Labor, Civil Rights, and the Hughes Tool Company / Edition 1
On July 12, 1964, in a momentous decision, the National Labor Relations Board decertified the racially segregated Independent Metal Workers Union as the collective bargaining agent at Houston’s mammoth Hughes Tool Company. The unanimous decision ending nearly fifty years of Jim Crow unionism at the company marked the first time in the Labor Board’s history that it ruled that racial discrimination by a union violated the National Labor Relations Act and was therefore illegal. The ruling was for black workers the equivalent of the Brown v. Board of Education decision by the Supreme Court in the area of education.
Michael R. Botson carefully traces the Jim Crow unionism of the company and the efforts of black union activists to bring civil rights issues into the workplace. His analysis places Hughes Tool in the context created by the National Labor Relations Act and the formation of the Congress of Industrial Organizations (CIO). It clearly demonstrates that without federal intervention, workers at Hughes Tool would never have been able to overcome management’s opposition to unionization and to racial equality.
Drawing on interviews with many of the principals, as well as extensive mining of company and legal archives, Botson’s study “captures a moment in time when a segment of Houston’s working-class seized the initiative and won economic and racial justice in their work place.”
This is an important new book on a still neglected topic: civil rights in the workplace. Botson uses the case study of Hughes Tool to examine the confluence of two of the great social movements in twentieth century American history, the struggle for independent unions and the struggle for civil rights. Black workers in the large Houston factory of Hughes Tool finally won a landmark case before the National Labor Relations Board that effectively challenged their separate, but not equal treatment as workers in the company's all-black labor gangs. (Joseph A. Pratt, Cullen Professor of History and Business, University of Houston)
George N. Green
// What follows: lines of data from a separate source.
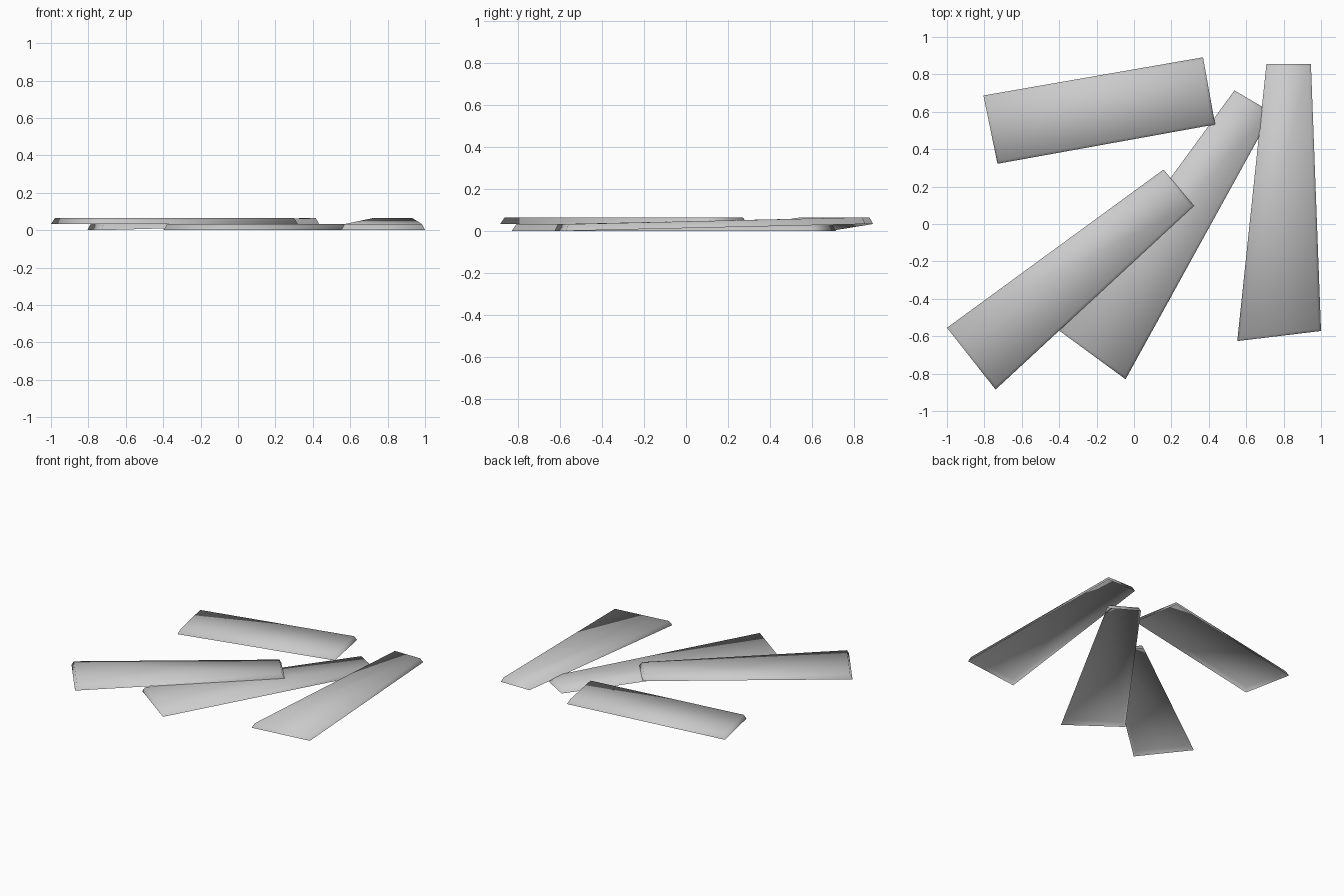
import bpy, bmesh

if "Cube" in bpy.data.objects:
    bpy.data.objects.remove(bpy.data.objects["Cube"])

THICK = 0.032   # height of a plank shell
SLOPE = 0.015   # how far the top edge sits inside the bottom edge
UP = 0.033      # height of a plank end that rests on another plank

grey = bpy.data.materials.new("plain grey")
grey.diffuse_color = (0.6, 0.6, 0.6, 1)
grey.use_nodes = True
grey.node_tree.nodes["Principled BSDF"].inputs["Base Color"].default_value = grey.diffuse_color


def plank(name, outline, heights):
    """Soft-shaded plank shell, open underneath: base outline raised into a top with sloping sides."""
    bm = bmesh.new()
    base = bm.faces.new([bm.verts.new((x, y, z)) for (x, y), z in zip(outline, heights)])
    base.normal_update()
    if base.normal.z < 0:
        base.normal_flip()
    bmesh.ops.inset_individual(bm, faces=[base], thickness=SLOPE, depth=THICK,
                               use_even_offset=True)
    for f in bm.faces:
        f.smooth = True
    mesh = bpy.data.meshes.new(name)
    bm.to_mesh(mesh)
    bm.free()
    mesh.materials.append(grey)
    bpy.context.collection.objects.link(bpy.data.objects.new(name, mesh))


# flat tapered plank on the ground
plank("ground_plank", [(-0.40, -0.57), (-0.045, -0.83), (0.74, 0.595), (0.537, 0.714)],
      [0, 0, 0, 0])
# plank lying across it
plank("upper_plank", [(-1.0, -0.555), (-0.74, -0.885), (0.32, 0.097), (0.158, 0.291)],
      [UP, UP, UP, UP])
# tapered plank leaning up towards the back
plank("right_plank", [(0.552, -0.626), (1.0, -0.572), (0.946, 0.855), (0.708, 0.855)],
      [0, 0, UP, UP])
# plank at the back leaning up towards the right
plank("back_plank", [(-0.805, 0.687), (-0.73, 0.322), (0.434, 0.532), (0.369, 0.891)],
      [0, 0, UP, UP])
Botson weaves together this tapestry of history with considerable skill and nuance, all the more heartfelt since he spent nine years as an industrial union worker, where he encountered some of the same problems he later discovered in his research of Hughes Tool. This story is a substantial contribution to the growing body of literature that focuses on civil rights and the labor movement, and is further evidence of the importance of Texas events in making that history. (George N. Green, Professor of History, University of Texas at Austin)